Mr. Cole is well-known on Wall Street as the author of a lengthy paper published in 2017. He described how massive sums of money were effectively betting on volatility easing and remaining low, whether investors realized it or not. A spike in volatility in early 2018 demonstrated that he was correct.
He sees danger in the decades spent by investors becoming accustomed to an old paradigm that kept volatility in check. When trouble loomed and stocks fell, investors relied on the Fed’s rate cuts and, since 2008, bond buying to prop up bond prices. This would generate gains to compensate for stock losses. Then easy-money policies would assist in reviving lending—both in bond markets and by banks—which would lift stocks once more.
This pattern, which has repeated itself in each downturn since the late 1990s, explains the rise in popularity of passive investing, balanced portfolios of stocks and bonds, and specialty fund strategies such as risk parity and volatility control. All of these are implicit bets on volatility declining or remaining low: they are, in the jargon, short volatility.
According to analysts, over $1 trillion is still invested in these specialized strategies and trillions more in passive funds. Over $100 billion is invested in strategies that employ options to make explicit short volatility bets, which have been rebuilt following last year’s massive volatility spike, which was averted once again by the Fed.
“The implicit assumption of continued Fed support has significantly boosted the profitability of the short volatility trade,” Mr. Cole explained.
Artemis Capital’s response is to insure against rising volatility via options markets and to speculate on commodity and currency trends in the same way that it does with traditional stocks and bonds. There is a fifth leg to this stool as well: ownership of alternative currencies, which includes gold and, to a lesser extent, cryptocurrencies.
According to other investors, the increased role of government spending during the Covid-19 pandemic will exacerbate volatility.
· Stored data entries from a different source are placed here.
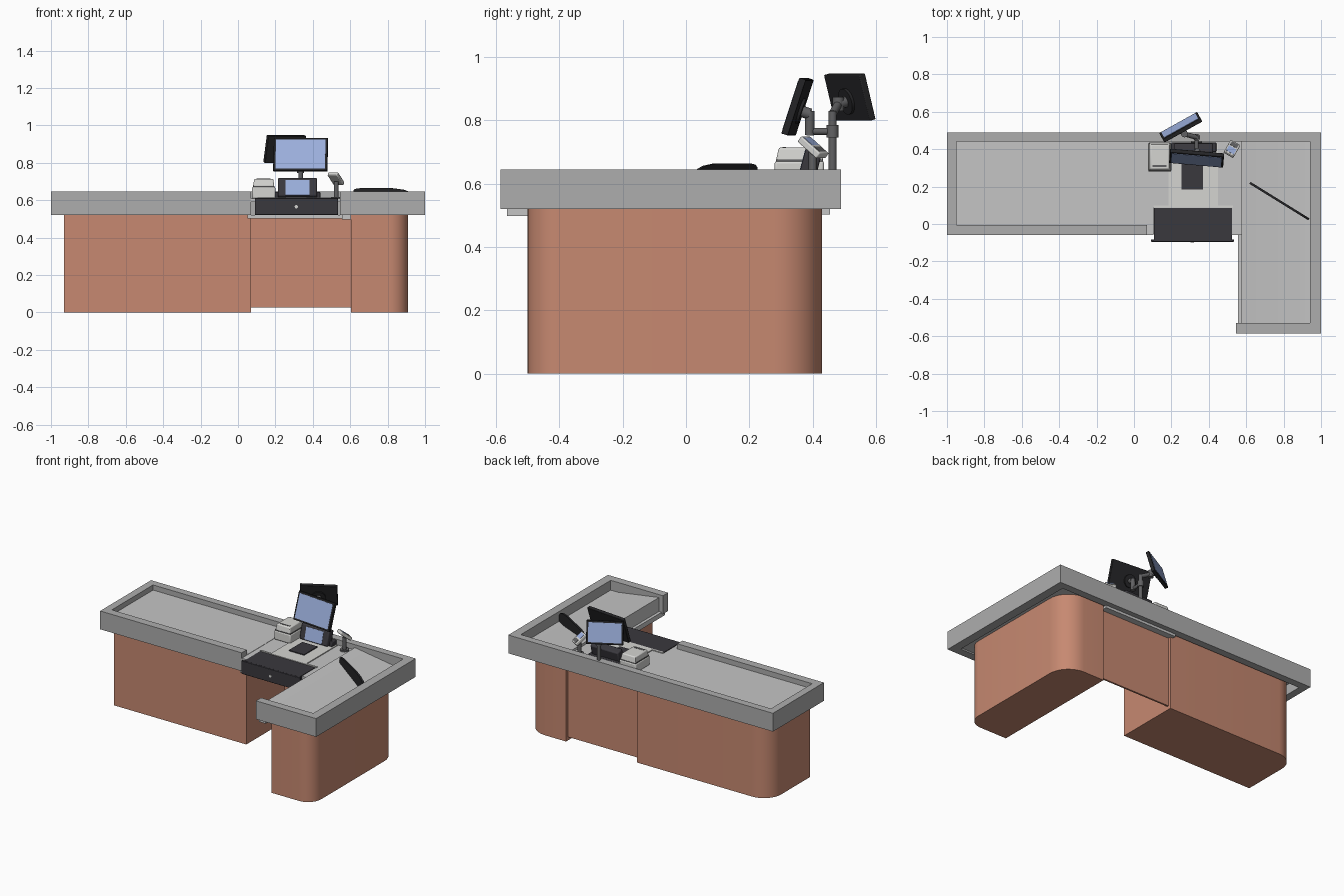
import bpy, bmesh, math
from mathutils import Matrix, Vector

if "Cube" in bpy.data.objects:
    bpy.data.objects.remove(bpy.data.objects["Cube"])


def material(name, r, g, b):
    m = bpy.data.materials.new(name)
    m.diffuse_color = (r, g, b, 1)
    m.use_nodes = True
    m.node_tree.nodes["Principled BSDF"].inputs["Base Color"].default_value = m.diffuse_color
    return m


TERRACOTTA = material("terracotta panel", .57, .25, .165)
RIM = material("grey rim", .42, .42, .42)
FLOOR = material("light grey worktop", .56, .56, .56)
PALE = material("pale plastic", .66, .66, .64)
DARK = material("dark plastic", .042, .040, .048)
BLACK = material("black plastic", .018, .018, .020)
METAL = material("mid grey metal", .12, .12, .125)
SCREEN = material("blue screen", .33, .43, .72)


def finish(name, bm, mat, matrix=None, bevel=0):
    bmesh.ops.recalc_face_normals(bm, faces=bm.faces)
    me = bpy.data.meshes.new(name)
    bm.to_mesh(me)
    bm.free()
    ob = bpy.data.objects.new(name, me)
    me.materials.append(mat)
    if matrix:
        ob.matrix_world = matrix
    if bevel:
        mod = ob.modifiers.new("bevel", 'BEVEL')
        mod.width, mod.segments = bevel, 2
    bpy.context.collection.objects.link(ob)
    return ob


def box(name, lo, hi, mat, matrix=None, bevel=0, top=1):
    """Box from corner to corner; top scales the upper face."""
    lo, hi = Vector(lo), Vector(hi)
    bm = bmesh.new()
    bmesh.ops.create_cube(bm, size=1)
    for v in bm.verts:
        if v.co.z > 0:
            v.co.x *= top
            v.co.y *= top
        v.co = (lo + hi) / 2 + v.co * (hi - lo)
    return finish(name, bm, mat, matrix, bevel)


def rod(name, a, b, r, mat, sides=20):
    a, b = Vector(a), Vector(b)
    bm = bmesh.new()
    bmesh.ops.create_cone(bm, cap_ends=True, segments=sides, radius1=r, radius2=r, depth=(b - a).length)
    q = (b - a).to_track_quat('Z', 'Y').to_matrix().to_4x4()
    return finish(name, bm, mat, Matrix.Translation((a + b) / 2) @ q)


def prism(name, pts, z0, z1, mat, matrix=None):
    bm = bmesh.new()
    f = bm.faces.new([bm.verts.new((x, y, z0)) for x, y in pts])
    ext = bmesh.ops.extrude_face_region(bm, geom=[f])
    bmesh.ops.translate(bm, vec=(0, 0, z1 - z0), verts=[v for v in ext["geom"] if isinstance(v, bmesh.types.BMVert)])
    return finish(name, bm, mat, matrix)


def arc(cx, cy, r, start, n=10):
    """Quarter circle, counter-clockwise."""
    return [(cx + r * math.cos(math.radians(start + 90 * i / n)),
             cy + r * math.sin(math.radians(start + 90 * i / n))) for i in range(n + 1)]


# Cabinet bodies with rounded outer corners
prism("left_cabinet", [(-.93, -.01), (.07, -.01), (.07, .43)] + arc(-.80, .30, .13, 90), 0, .592, TERRACOTTA)
prism("right_cabinet", [(.605, -.5)] + arc(.81, -.4, .10, -90) + arc(.76, .28, .15, 0) + [(.605, .43)],
      0, .545, TERRACOTTA)
box("middle_back_panel", (.07, .40, .025), (.605, .412, .505), TERRACOTTA)

# Raised rim around the L-shaped counter, open at the cashier side
prism("counter_rim", [(.07, -.06), (-1, -.06), (-1, .49), (1, .49), (1, -.585), (.545, -.585),
                      (.545, -.53), (.94, -.53), (.94, .44), (-.95, .44), (-.95, -.005), (.07, -.005)],
      .52, .645, RIM)

# Worktop floors
box("left_worktop", (-.95, -.005, .59), (.07, .44, .61), FLOOR)
prism("middle_worktop", [(.07, -.06), (.105, -.06), (.105, .085), (.525, .085), (.525, -.06),
                         (.575, -.06), (.575, .44), (.07, .44)], .59, .608, FLOOR)
# sloping tray of the side arm: profile in x/z, extruded along y
stand_up = Matrix.Rotation(math.pi / 2, 4, 'X')
prism("side_worktop", [(.575, .53), (.94, .53), (.94, .578), (.885, .578), (.575, .625)],
      -.44, .53, FLOOR, stand_up)
box("drawer_shelf", (.05, -.05, .503), (.605, .455, .52), FLOOR)
box("side_support_strip", (.555, -.565, .497), (.605, .40, .53), FLOOR)

# Mounting plate in front of the till
prism("till_plate", [(.10, .05), (.105, .10), (.185, .10), (.185, .43), (.45, .43), (.45, .10),
                     (.53, .10), (.53, .087), (.10, .087)][1:8] + [(.105, .087)], .606, .614, PALE)
box("keypad", (.255, .185, .612), (.37, .33, .620), DARK)

# Cash drawer with lock
box("cash_drawer", (.107, -.085, .522), (.524, .085, .611), DARK)
box("drawer_front", (.09, -.095, .521), (.535, -.083, .611), DARK, bevel=.003)
rod("drawer_lock", (.312, -.099, .565), (.312, -.09, .565), .009, PALE)

# Divider blade on the side arm: profile along its length, stood upright
a = math.atan2(-.195, .315)
blade = Matrix.Translation((.62, .22, 0)) @ Matrix.Rotation(a, 4, 'Z') @ stand_up
prism("divider_blade", [(0, .615), (.30, .573), (.37, .573), (.37, .622), (.35, .643), (.31, .656),
                        (.24, .664), (.04, .664), (.01, .660), (0, .652)], -.006, .006, BLACK, blade)


def monitor(name, loc, w, h, turn, tilt):
    """Flat screen facing local -y with a bezel and a rear mount."""
    m = (Matrix.Translation(loc) @ Matrix.Rotation(math.radians(turn), 4, 'Z')
         @ Matrix.Rotation(math.radians(-tilt), 4, 'X'))
    box(name + "_case", (-w / 2, -.011, -h / 2), (w / 2, .011, h / 2), BLACK, m, .003)
    box(name + "_screen", (-w / 2 + .012, -.0125, -h / 2 + .012), (w / 2 - .012, -.0105, h / 2 - .012), SCREEN, m)
    rod(name + "_mount_disc", m @ Vector((0, .009, -.01)), m @ Vector((0, .02, -.01)), .042, BLACK, 28)
    rod(name + "_mount_hub", m @ Vector((0, .018, -.01)), m @ Vector((0, .045, -.01)), .018, METAL)
    return m @ Vector((0, .045, -.01))


hub1 = monitor("cashier_monitor", (.335, .352, .843), .29, .185, -5, 18)
hub2 = monitor("customer_monitor", (.25, .517, .873), .232, .15, 209, 15)

# Pole and arms
P = Vector((.335, .463, 0))
rod("pole", P + Vector((0, 0, .60)), P + Vector((0, 0, .83)), .0125, METAL)
rod("pole_collar", P + Vector((0, 0, .745)), P + Vector((0, 0, .785)), .019, METAL)
rod("pole_base", P + Vector((0, -.02, .606)), P + Vector((0, -.02, .62)), .03, METAL)
elbow = Vector((.335, .39, .765))
rod("cashier_arm", P + Vector((0, 0, .765)), elbow, .011, METAL)
rod("cashier_arm_riser", elbow - Vector((0, 0, .012)), hub1 + Vector((0, 0, .01)), .015, METAL)
rod("customer_arm", P + Vector((0, 0, .82)), hub2, .013, METAL)
rod("customer_arm_joint", hub2 - Vector((0, 0, .022)), hub2 + Vector((0, 0, .022)), .018, METAL)

# Small till unit with tilted display
unit = Matrix.Translation((.318, .385, .665)) @ Matrix.Rotation(math.radians(-15), 4, 'X')
box("till_unit", (-.105, -.018, -.05), (.105, .035, .053), DARK, unit, .008)
box("till_unit_screen", (-.065, -.0195, -.045), (.065, -.0175, .038), SCREEN, unit)
box("till_unit_foot", (.20, .385, .608), (.44, .437, .645), DARK, bevel=.005)

# Receipt printer
box("printer_base", (.075, .28, .608), (.20, .436, .672), PALE, bevel=.008)
box("printer_lid", (.08, .284, .672), (.195, .434, .714), PALE, bevel=.006, top=.88)
box("printer_gap", (.079, .284, .668), (.196, .432, .676), METAL)
box("printer_slot", (.10, .305, .713), (.175, .316, .7155), METAL)

# Card terminal on a post
rod("terminal_foot", (.525, .40, .607), (.525, .40, .618), .028, METAL)
rod("terminal_post", (.525, .40, .61), (.525, .40, .70), .013, METAL)
head = (Matrix.Translation((.524, .402, .715)) @ Matrix.Rotation(math.radians(-30), 4, 'Z')
        @ Matrix.Rotation(math.radians(-38), 4, 'X'))
box("terminal_head", (-.03, -.044, -.012), (.03, .044, .010), PALE, head, .004)
box("terminal_screen", (-.023, -.036, .009), (.023, .002, .0112), SCREEN, head)
box("terminal_keys", (-.021, .010, .009), (.021, .036, .0112), METAL, head)

# Smooth the curved walls, keep hard edges
for ob in bpy.context.collection.objects:
    ob.select_set(True)
    bpy.context.view_layer.objects.active = ob
bpy.ops.object.shade_smooth_by_angle(angle=math.radians(30))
Governments will want inflation to run high in order to assist in eroding the size of the debt they have incurred.
“We know that when the economy slows again, fiscal stimulus, rather than monetary stimulus, will be the answer,” said Matt Smith, co-manager of Ruffer LLP’s Total Return Fund in London.
Ruffer believes that the next 30 years will follow a pattern similar to the last 30: a steady decline in inflation-adjusted asset values punctuated by occasional upcrashes or sudden rallies fueled by inflationary injections of government spending or tax cuts.
Mr. Smith stated that governments such as the United States will reduce their debts over time through inflation, as happened following World War II. They will not do so by attempting to repay debt through spending cuts and increased taxes, as they have done since the 1990s.
Ruffer’s strategy is to invest in inflation-linked bonds, gold, and possibly bitcoin in order to hedge against inflation—although a recent experiment with bitcoin ended in April due to the cryptocurrency’s massive rally.
Mr. Smith also protects himself from a spike in volatility by betting on corporate debt in credit derivatives markets: He purchases default protection on the most popular companies that are the cheapest to insure and sells it on a few of the most deeply unpopular.
To hedge against the risk of inflationary bursts, he also invests in companies that benefit from rising bond yields. At the moment, that means banks, particularly inexpensive ones in the United Kingdom and Europe.
There are additional ETFs that provide direct protection against volatility and inflation, such as Nancy Davis’ Interest Rate Volatility and Inflation Hedge ETF at Quadratic Capital Management. It is designed to profit from rising interest rate volatility and long-term yields increasing faster than short-term yields, while also investing in inflation-linked Treasury securities.
Ms. Davis stated that the fund is intended to provide a better hedge against inflation than investing in esoteric commodities that become popular, such as lumber.